But it isn’t just the rhythm, it was the diminishing of the powerful women in the show that was so disturbing. Alfre Woodward was turned into a whining coward. Even Rosario Dawson comes across as an almost fawning second-fiddle to Luke while Simone Missick is, at best, erratic in her loyalties and choices. Michael Colton did manage to move Luke into a new phase of his hero’s journey…dripping with hubris, hell-bent for leather, and doomed for a fall…but it simply becomes painful at times watching obvious mistakes. The last chunk of the season found its feet a little better, but, even with the clever reversals, the characters are less than credible. The one subtle-ish theme I will give them props for is the game of thrones idea they are playing (and mirroring) right up till the finale.
Like many, I was not impressed with the first season of this show. It had possibilities, but a weak lead in Finn Jones and weak writing generally. There were good things too, particularly Jessica Henwick and some of the cross-overs. But it wasn’t enough to make me happy. The series was only necessary as a bridge to The Defenders, so I took it like bitter medicine.
With series 2, Danny Rand’s testicles seem to have finally descended. In fact, I had to redo my title for this post which was originally Jessica, Luke, and Iron Weenie…he just didn’t deserve that slam. The whining is gone and there is a hero there who seems capable and able to succeed thanks to who he is, not despite it. Alice Eve was a great addition and had some serious fun with her character and challenges. And the continuation of Sacha Dhawan’s story to drive the series was necessary and, ultimately, interesting even if a bit forced.
And, while there is some nearly unforgivable comic book logic writing particularly around police work, they manage to pull off a great series and shift in the show, redeeming it from its freshman season. After this round, I’m actually looking forward to seeing these characters and their travails again, be it here or in the next series of The Defenders. They’ve really got some stuff to work with.
I originally wasn’t going to bother writing up this late add-on to Sense8. In fact, I had avoided it fearing a huge let-down. The show was cancelled and this was a nod by Netflix to not totally tick off the fans. Who knew what it would manage to do in a single episode wrap-up?
BUT, I needn’t have worried. This was a fabulous and breathless finale that ran 2.5 hours without a moment’s hesitation or break, and ends with a complete wrap up and sense of release (literally). While I still preferred the first series’ approach to the multi-cultural and multi-language issues, this finale managed to find a balance in language and culture that the second series missed in moving to all English.

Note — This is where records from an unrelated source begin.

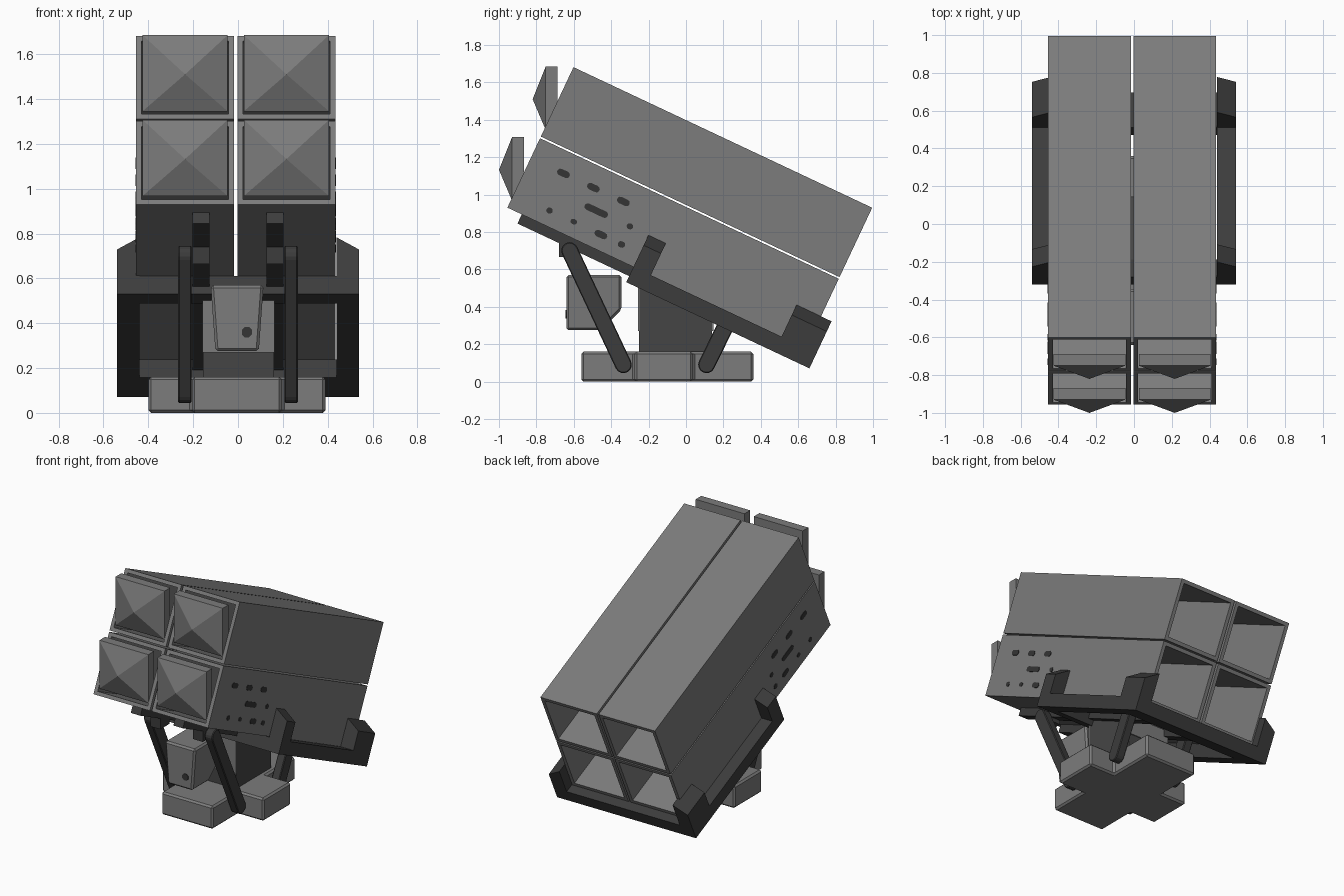
import bpy, bmesh, math
from mathutils import Matrix, Vector

if "Cube" in bpy.data.objects:
    bpy.data.objects.remove(bpy.data.objects["Cube"])


def material(name, v):
    m = bpy.data.materials.new(name)
    m.diffuse_color = (v, v, v, 1)
    m.use_nodes = True
    m.node_tree.nodes["Principled BSDF"].inputs["Base Color"].default_value = m.diffuse_color
    return m


GREY = material("mid_grey", 0.2)
DARK = material("dark_grey", 0.045)
PED = material("pedestal_grey", 0.06)
HOLE = material("hole_grey", 0.035)

# Launcher frame: origin at lower front edge of the tubes, y along them
TILT = Matrix.Translation((0, -0.955, 0.93)) @ Matrix.Rotation(math.radians(-25.2), 4, 'X')
FLAT = Matrix.Identity(4)
LENGTH = 1.765


def finish(name, bm, mat, frame=FLAT, bevel=0):
    bmesh.ops.recalc_face_normals(bm, faces=bm.faces)
    me = bpy.data.meshes.new(name)
    bm.to_mesh(me)
    bm.free()
    me.materials.append(mat)
    ob = bpy.data.objects.new(name, me)
    bpy.context.collection.objects.link(ob)
    ob.matrix_world = frame
    if bevel:
        b = ob.modifiers.new("bevel", 'BEVEL')
        b.width, b.segments = bevel, 1
    return ob


def extruded(points, vec):
    bm = bmesh.new()
    f = bm.faces.new([bm.verts.new(p) for p in points])
    r = bmesh.ops.extrude_face_region(bm, geom=[f])
    bmesh.ops.translate(bm, vec=vec, verts=[g for g in r['geom'] if isinstance(g, bmesh.types.BMVert)])
    return bm


def prism(name, prof, x0, x1, mat, frame=FLAT, bevel=0):
    """Side profile of (y, z) points pulled along x."""
    bm = extruded([(x0, y, z) for y, z in prof], (x1 - x0, 0, 0))
    return finish(name, bm, mat, frame, bevel)


def box(name, x0, x1, y0, y1, z0, z1, mat, frame=FLAT, bevel=0):
    return prism(name, [(y0, z0), (y1, z0), (y1, z1), (y0, z1)], x0, x1, mat, frame, bevel)


def capsule(a, b, r, n=8):
    """Rounded bar outline between two points."""
    ang = math.atan2(b[1] - a[1], b[0] - a[0])
    pts = []
    for c, start in ((b, ang - math.pi / 2), (a, ang + math.pi / 2)):
        for i in range(n + 1):
            t = start + math.pi * i / n
            pts.append((c[0] + r * math.cos(t), c[1] + r * math.sin(t)))
    return pts


# Four open tubes with a pyramid lid each
for x0 in (-0.455, -0.003):
    x1 = x0 + 0.438
    for level, w0, y0, z0 in (("lower", 0, -0.93, 0.967), ("upper", 0.42, -0.75, 1.345)):
        side = "left" if x0 < -0.1 else "right"
        tube = box(f"{level}_{side}_tube", x0, x1, 0, LENGTH, w0, w0 + 0.41, GREY, TILT)
        bm = bmesh.new()
        bm.from_mesh(tube.data)
        bmesh.ops.delete(bm, geom=[f for f in bm.faces if abs(f.normal.y) > 0.9], context='FACES_ONLY')
        bm.to_mesh(tube.data)
        bm.free()
        s = tube.modifiers.new("wall", 'SOLIDIFY')
        s.thickness, s.offset, s.use_even_offset = 0.025, -1, True

        lx0, lx1, z1 = x0 + 0.029, x1 - 0.029, z0 + 0.34
        bm = extruded([(lx0, y0, z0), (lx1, y0, z0), (lx1, y0, z1), (lx0, y0, z1)], (0, 0.063, 0))
        bm.normal_update()
        front = min(bm.faces, key=lambda f: f.calc_center_median().y) if len(bm.faces) == 6 else None
        if front is None:
            bm.faces.new([v for v in bm.verts if v.co.y < y0 + 0.01])
            bm.faces.ensure_lookup_table()
            front = bm.faces[-1]
        r = bmesh.ops.poke(bm, faces=[front])
        r['verts'][0].co = Vector(((lx0 + lx1) / 2, y0 - 0.07, z0 + 0.165))
        finish(f"{level}_{side}_lid", bm, GREY)

# Spots and slots on both sides of the lower tubes (y, z, half length, radius)
spots = [(-0.655, 1.113, 0.018, 0.018), (-0.495, 1.037, 0.018, 0.018), (-0.335, 0.963, 0.018, 0.018),
         (-0.48, 0.914, 0.05, 0.018), (-0.455, 0.786, 0.018, 0.018), (-0.73, 0.914, 0.002, 0.016),
         (-0.60, 0.855, 0.004, 0.014), (-0.30, 0.83, 0.002, 0.016), (-0.345, 0.733, 0.003, 0.017)]
inv = TILT.inverted()
for y, z, h, r in spots:
    p = inv @ Vector((0, y, z))
    outline = capsule((p.y - h, p.z), (p.y + h, p.z), r, 5)
    prism("side_spot", outline, 0.433, 0.438, HOLE, TILT)
    prism("side_spot", outline, -0.458, -0.453, HOLE, TILT)

# Cradle: U shaped side beams with sloping outer tops, and two cross bars
cradle = [(0.745, -0.09), (1.827, -0.09), (1.827, 0.188), (1.62, 0.188),
          (1.62, 0.0), (0.848, 0.0), (0.848, 0.188), (0.745, 0.188)]
for s in (-1, 1):
    arm = prism("cradle_side", cradle, s * 0.44, s * 0.54, DARK, TILT)
    for v in arm.data.vertices:
        if v.co.z > 0.15 and abs(v.co.x) > 0.5:
            v.co.z -= 0.06
box("cradle_front_bar", -0.445, 0.445, 0.745, 0.848, -0.09, -0.002, DARK, TILT)
box("cradle_rear_bar", -0.445, 0.445, 1.62, 1.827, -0.09, -0.002, DARK, TILT)

# Rails, lugs and legs on each side
for s in (-1, 1):
    xs = sorted((s * 0.128, s * 0.203))
    box("under_rail", *xs, 0.085, 1.62, -0.054, 0.0, DARK, TILT)
    box("leg_lug", *xs, -0.68, -0.58, 0.665, 0.77, DARK)
    c = s * 0.237
    for name, a, b in (("front_leg", (-0.335, 0.09), (-0.622, 0.70)),
                       ("rear_leg", (0.11, 0.09), (0.235, 0.345))):
        prism(name, capsule(a, b, 0.045), c - 0.03, c + 0.03, DARK, FLAT, 0.005)

# Cross shaped base
xi, xo, ya, yb, yc, yd = 0.2, 0.395, -0.56, -0.275, 0.035, 0.36
plus = [(-xi, ya), (xi, ya), (xi, yb), (xo, yb), (xo, yc), (xi, yc),
        (xi, yd), (-xi, yd), (-xi, yc), (-xo, yc), (-xo, yb), (-xi, yb)]
finish("cross_base", extruded([(x - 0.005, y, 0) for x, y in plus], (0, 0, 0.16)), GREY, FLAT, 0.012)

# Pedestal with lighter front and rear plates
prism("pedestal", [(-0.25, 0.15), (0.14, 0.15), (0.14, 0.41), (-0.25, 0.595)], -0.155, 0.16, PED)
box("pedestal_front_plate", -0.158, 0.163, -0.257, -0.249, 0.27, 0.58, GREY)
box("pedestal_rear_plate", -0.158, 0.163, 0.139, 0.147, 0.27, 0.40, GREY)

# Control box, narrower at the bottom
ctrl = prism("control_box", [(-0.64, 0.275), (-0.455, 0.275), (-0.345, 0.385), (-0.345, 0.57), (-0.64, 0.57)],
             -0.122, 0.114, GREY, FLAT, 0.012)
for v in ctrl.data.vertices:
    v.co.x = -0.004 + (v.co.x + 0.004) * (0.82 + 0.18 * (v.co.z - 0.275) / 0.295)
dial = [(0.04 + 0.025 * math.cos(i * math.pi / 4 + 0.39), -0.644, 0.36 + 0.025 * math.sin(i * math.pi / 4 + 0.39))
        for i in range(8)]
finish("control_dial", extruded(dial, (0, 0.008, 0)), HOLE)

If you waited like me, I do recommend rewatching the final episode (You Want a War) in the regular series to retrench you on where things were. The finale picks up directly and carries on from there. Yes, it is a bit rushed and, yes, the final image could be debated, but overall it was an amazing effort. The result compacts a huge vision into a small space in order to explain and complete the story that was intended to stretch over seasons. Honestly, it is the best we could have hoped for given the circumstances, even as we mourn what might have been for the series had it continued.
Sense8 is one of the most audacious and amazing bits of television, let alone science fiction, to ever grace the screen. The Wachowski’s, Straczynski, and Netflix (not to mention Tykwer) all need to be thanked for their bravery and talent in creating it. Someday it will be recognized for the seminal event it is, but for now, for those of us who discovered and can enjoy it, we should celebrate it and its message of hope and love.